When the late Tupac Shakur “appeared” via hologram at the Coachella festival, everyone ooh-ed and ahh-ed. It wasn’t the first time a dead celeb had resurfaced in hologram form (Celine Dion sang a duet with a hologram of Elvis Presley on “American Idol” in 2010) and it won’t be the last time, either (Simon Cowell wants holograms of Amy Winehouse and Michael Jackson to appear on “X Factor”).
In fact, during this week’s Republican National Convention, a hologram of Ronald Reagan was rumored to make an appearance outside the convention center— but was then pooh-poohed because organizers supposedly didn’t want holographic Reagan upstaging Mitt Romney.
It’s just as well, in my opinion: bringing dead people “back to life” via hologram is kinda wrong. Keep reading »
“[Reagan] just stood up and he looked around the room, almost like he was doing a headcount, and he said, ‘I wanted to thank you for bringing ‘E.T.’ to the White House. We really enjoyed your movie.’ Then he looked around the room and said, ‘And there are a number of people in this room who know that everything on that screen is absolutely true.’ He said it without smiling! But he said that and everybody laughed, by the way. The whole room laughed because he presented it like a joke, but he wasn’t smiling as he said it.”
—Steven Spielberg recounts screening his classic flick, “E.T.”, for Ronald Reagan when it came out. While he’s pretty sure Reagan was joking, maybe Ronald was trying to tell us that the government really is trying to cover up extra-terrestrial sightings? Anyway, let’s hope Spielberg’s “Super 8” is a return to “E.T.” It does have a lot of the same elements—kids witnessing something, government cover-ups, etc. I really want the movie to be thrilling rather than ridiculous. [Huffington Post] Keep reading »
The words “Ronald Reagan” and “nude” in the headline scared you, didn’t it? Relax: it’s just his daughter Patti Davis posing nude again. Yes, again. Patti posed naked for Playboy in 1994 at age 42, she says, to celebrate kicking drugs and getting her body into shape. Now the First Daughter is posing nude at age 58 in the June issue of More, a magazine aimed at over-40 ladies, to prove her body is still as rock solid as her dad’s belief in trickle-down economics. While I generally think it’s cheesy when political hangers-on bare all (here’s lookin’ at you, Levi Johnston and sister), Patti Davis genuinely seems proud of her body’s accomplishments. Keep reading »

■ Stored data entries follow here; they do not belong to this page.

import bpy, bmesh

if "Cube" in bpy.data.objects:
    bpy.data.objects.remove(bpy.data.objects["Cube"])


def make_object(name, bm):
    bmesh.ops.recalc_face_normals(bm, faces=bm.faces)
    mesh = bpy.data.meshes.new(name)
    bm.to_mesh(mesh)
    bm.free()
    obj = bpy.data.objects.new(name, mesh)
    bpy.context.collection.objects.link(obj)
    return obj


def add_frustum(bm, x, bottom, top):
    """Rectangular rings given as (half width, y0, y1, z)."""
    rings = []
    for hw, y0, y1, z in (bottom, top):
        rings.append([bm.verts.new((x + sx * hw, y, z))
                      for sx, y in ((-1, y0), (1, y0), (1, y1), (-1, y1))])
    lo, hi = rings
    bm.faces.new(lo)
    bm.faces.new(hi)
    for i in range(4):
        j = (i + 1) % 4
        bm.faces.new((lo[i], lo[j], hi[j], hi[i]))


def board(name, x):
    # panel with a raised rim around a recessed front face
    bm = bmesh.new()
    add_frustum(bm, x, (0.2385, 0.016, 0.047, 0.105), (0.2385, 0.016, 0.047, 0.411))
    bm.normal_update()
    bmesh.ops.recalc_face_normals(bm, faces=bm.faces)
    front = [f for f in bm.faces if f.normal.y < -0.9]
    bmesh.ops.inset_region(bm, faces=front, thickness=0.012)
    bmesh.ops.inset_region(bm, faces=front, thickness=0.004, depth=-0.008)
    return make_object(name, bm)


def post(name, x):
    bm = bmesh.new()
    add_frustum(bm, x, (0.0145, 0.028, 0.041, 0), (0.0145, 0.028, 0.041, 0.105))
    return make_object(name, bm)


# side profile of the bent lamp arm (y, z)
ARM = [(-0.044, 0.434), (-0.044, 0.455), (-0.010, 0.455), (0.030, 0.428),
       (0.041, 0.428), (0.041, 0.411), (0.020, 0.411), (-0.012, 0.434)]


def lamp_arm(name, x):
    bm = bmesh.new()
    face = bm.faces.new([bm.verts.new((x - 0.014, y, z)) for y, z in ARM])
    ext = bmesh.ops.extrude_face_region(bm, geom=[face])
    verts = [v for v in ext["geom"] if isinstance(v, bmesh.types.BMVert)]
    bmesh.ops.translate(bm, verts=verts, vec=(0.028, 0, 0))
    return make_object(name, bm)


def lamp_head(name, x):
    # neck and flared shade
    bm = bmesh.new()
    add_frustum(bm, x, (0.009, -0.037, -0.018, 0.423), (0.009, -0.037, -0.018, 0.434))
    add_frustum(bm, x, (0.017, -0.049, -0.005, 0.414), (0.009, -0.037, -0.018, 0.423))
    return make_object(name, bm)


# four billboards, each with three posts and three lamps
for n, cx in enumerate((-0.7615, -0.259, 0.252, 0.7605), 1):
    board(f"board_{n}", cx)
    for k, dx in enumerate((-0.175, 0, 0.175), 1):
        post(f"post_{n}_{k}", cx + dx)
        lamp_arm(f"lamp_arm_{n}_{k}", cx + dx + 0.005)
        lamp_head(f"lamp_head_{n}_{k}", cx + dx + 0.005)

Geraldine Ferraro, the first woman from a major party ever to run for vice president, died yesterday at age 75. Ferraro was a Queens criminal prosecutor and then representative in Congress who joined Walter Mondale in a presidential run in 1984. Although the Walter-Mondale ticket proved no match for Ronald Reagan and George Bush (41), Ferraro nevertheless busted through the glass ceiling of national politics 64 years after women were acknowledged their right to vote. Keep reading »
A few soap stars invaded the nation’s capital over the weekend for a CBS Watch! magazine photo shoot. They were dressed as presidential couples, but added their signature soap sexiness and romance — Jackie Kennedy with a heaving bosom, Bill Clinton actually embracing Hillary, and George and Martha in an erotic fantasy. Terri Colombino, who plays a woman that has been married six times on As the World Turns, donned a hand-painted white couture gown that retails for $2,950 to re-create Nancy Reagan’s 1981 inaugural ball look. According to the Washington Post, she did look like Reagan, but with considerably more cleavage. Ronald Reagan was played by Austin Peck, Colombino’s soap opera husband. These sexy, yet tasteful photos are sure to trump Tyra Banks’s Michelle Obama-inspired photo spread because they offer a bit of nostalgia and don’t just cash in on a craze. This issue of Watch! comes out in January, a perfect time considering the new President of the United States will be enjoying his inaugural festivities. [Washington Post] Keep reading »
Sure, July’s most famous holiday is the one celebrating our fine nation’s birth, but let’s not forget one of the month’s other noteworthy events: National Ice Cream Month. In 1984, Ronald Reagan designated the whole month as such, and he also named the third Sunday of July (yesterday) National Ice Cream Day. His proclamation called for people to observe these with “appropriate ceremonies and activities.” I neglected to eat any ice cream yesterday, but in the last 10 days of the month, I plan to give ice cream a proper celebration. Keep reading »